Exact copy without images: repeat every entry as written.

**PROVIDED INFORMATION:**
------

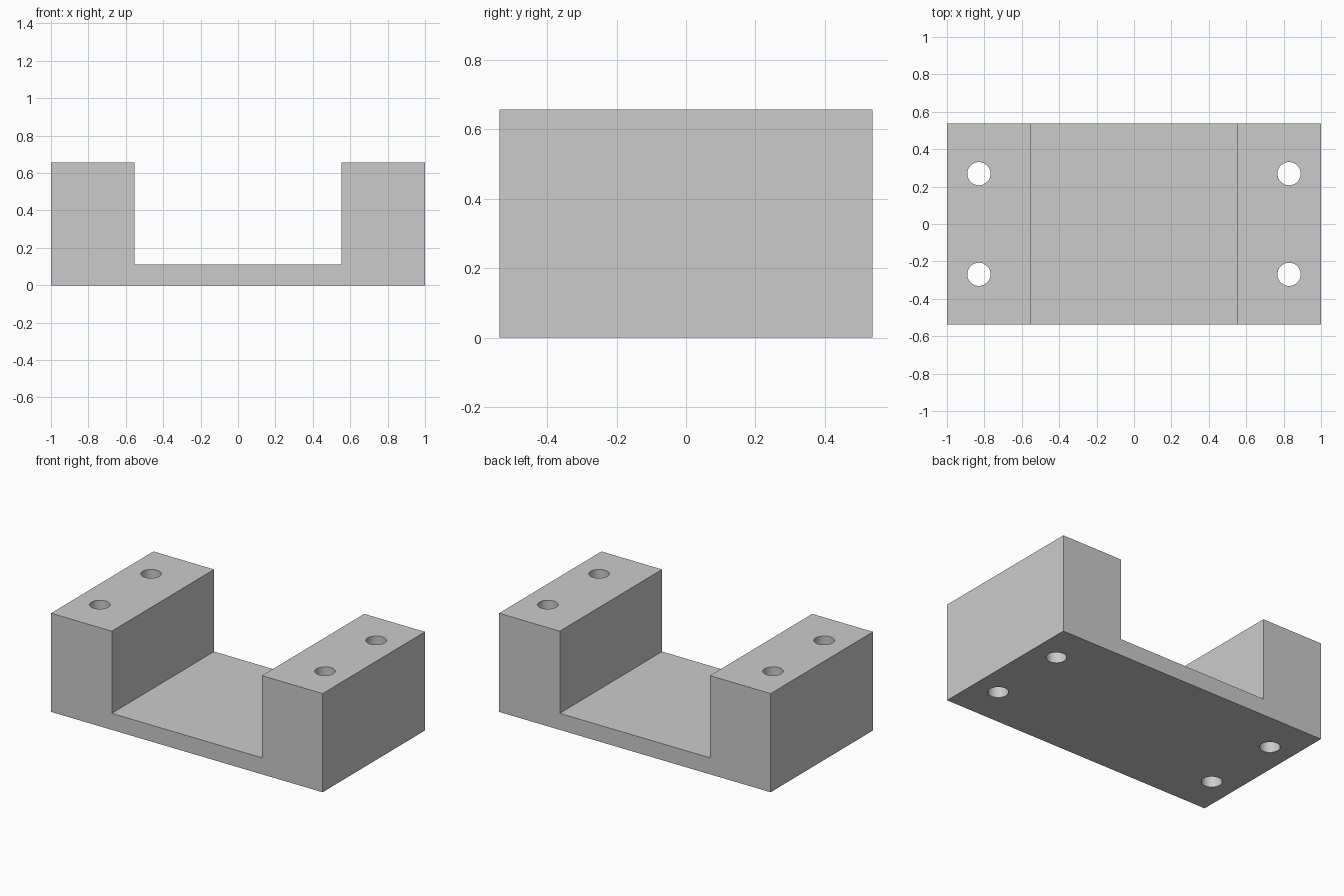
import bpy
import bmesh
import math
from mathutils import Matrix, Vector

default = bpy.data.objects.get("Cube")
if default:
    bpy.data.objects.remove(default, do_unlink=True)

HALF_X, HALF_Y = 1.0, 0.538
HEIGHT, FLOOR = 0.657, 0.11
INNER_X = 0.553
HOLE_X, HOLE_Y, HOLE_R = 0.829, 0.269, 0.062

# Single grey material
grey = bpy.data.materials.new("light_grey")
grey.use_nodes = True
colour = (0.6, 0.6, 0.6, 1.0)
grey.diffuse_color = colour
grey.node_tree.nodes["Principled BSDF"].inputs["Base Color"].default_value = colour


def make_object(name, bm):
    bmesh.ops.recalc_face_normals(bm, faces=bm.faces)
    mesh = bpy.data.meshes.new(name)
    bm.to_mesh(mesh)
    bm.free()
    mesh.materials.append(grey)
    obj = bpy.data.objects.new(name, mesh)
    bpy.context.collection.objects.link(obj)
    return obj


# U-shaped bracket: half profile mirrored in x, extruded along y
half = [(HALF_X, 0), (HALF_X, HEIGHT), (INNER_X, HEIGHT), (INNER_X, FLOOR)]
profile = half + [(-x, z) for x, z in reversed(half)]
bm = bmesh.new()
face = bm.faces.new([bm.verts.new((x, -HALF_Y, z)) for x, z in profile])
extruded = bmesh.ops.extrude_face_region(bm, geom=[face])
moved = [v for v in extruded["geom"] if isinstance(v, bmesh.types.BMVert)]
bmesh.ops.translate(bm, verts=moved, vec=Vector((0, 2 * HALF_Y, 0)))
bracket = make_object("bracket", bm)

# Four vertical bolt holes through the side blocks
bm = bmesh.new()
for sx in (-1, 1):
    for sy in (-1, 1):
        place = Matrix.Translation((sx * HOLE_X, sy * HOLE_Y, HEIGHT / 2))
        bmesh.ops.create_cone(bm, cap_ends=True, segments=48, radius1=HOLE_R,
                              radius2=HOLE_R, depth=HEIGHT + 0.2, matrix=place)
cutter = make_object("bolt_hole_cutter", bm)
cutter.hide_render = True

cut = bracket.modifiers.new("bolt_holes", "BOOLEAN")
cut.operation = "DIFFERENCE"
cut.solver = "EXACT"
cut.object = cutter

# Bake the holes, then smooth their walls while keeping edges sharp
bpy.ops.object.select_all(action="DESELECT")
bracket.select_set(True)
bpy.context.view_layer.objects.active = bracket
bpy.ops.object.modifier_apply(modifier=cut.name)
bpy.data.objects.remove(cutter, do_unlink=True)
bpy.ops.object.shade_smooth_by_angle(angle=math.radians(30))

------

**RESPONSE TO THE TASK:**
import bpy
import bmesh
import math
from mathutils import Matrix, Vector

default = bpy.data.objects.get("Cube")
if default:
    bpy.data.objects.remove(default, do_unlink=True)

HALF_X, HALF_Y = 1.0, 0.538
HEIGHT, FLOOR = 0.657, 0.11
INNER_X = 0.553
HOLE_X, HOLE_Y, HOLE_R = 0.829, 0.269, 0.062

# Single grey material
grey = bpy.data.materials.new("light_grey")
grey.use_nodes = True
colour = (0.6, 0.6, 0.6, 1.0)
grey.diffuse_color = colour
grey.node_tree.nodes["Principled BSDF"].inputs["Base Color"].default_value = colour


def make_object(name, bm):
    bmesh.ops.recalc_face_normals(bm, faces=bm.faces)
    mesh = bpy.data.meshes.new(name)
    bm.to_mesh(mesh)
    bm.free()
    mesh.materials.append(grey)
    obj = bpy.data.objects.new(name, mesh)
    bpy.context.collection.objects.link(obj)
    return obj


# U-shaped bracket: half profile mirrored in x, extruded along y
half = [(HALF_X, 0), (HALF_X, HEIGHT), (INNER_X, HEIGHT), (INNER_X, FLOOR)]
profile = half + [(-x, z) for x, z in reversed(half)]
bm = bmesh.new()
face = bm.faces.new([bm.verts.new((x, -HALF_Y, z)) for x, z in profile])
extruded = bmesh.ops.extrude_face_region(bm, geom=[face])
moved = [v for v in extruded["geom"] if isinstance(v, bmesh.types.BMVert)]
bmesh.ops.translate(bm, verts=moved, vec=Vector((0, 2 * HALF_Y, 0)))
bracket = make_object("bracket", bm)

# Four vertical bolt holes through the side blocks
bm = bmesh.new()
for sx in (-1, 1):
    for sy in (-1, 1):
        place = Matrix.Translation((sx * HOLE_X, sy * HOLE_Y, HEIGHT / 2))
        bmesh.ops.create_cone(bm, cap_ends=True, segments=48, radius1=HOLE_R,
                              radius2=HOLE_R, depth=HEIGHT + 0.2, matrix=place)
cutter = make_object("bolt_hole_cutter", bm)
cutter.hide_render = True

cut = bracket.modifiers.new("bolt_holes", "BOOLEAN")
cut.operation = "DIFFERENCE"
cut.solver = "EXACT"
cut.object = cutter

# Bake the holes, then smooth their walls while keeping edges sharp
bpy.ops.object.select_all(action="DESELECT")
bracket.select_set(True)
bpy.context.view_layer.objects.active = bracket
bpy.ops.object.modifier_apply(modifier=cut.name)
bpy.data.objects.remove(cutter, do_unlink=True)
bpy.ops.object.shade_smooth_by_angle(angle=math.radians(30))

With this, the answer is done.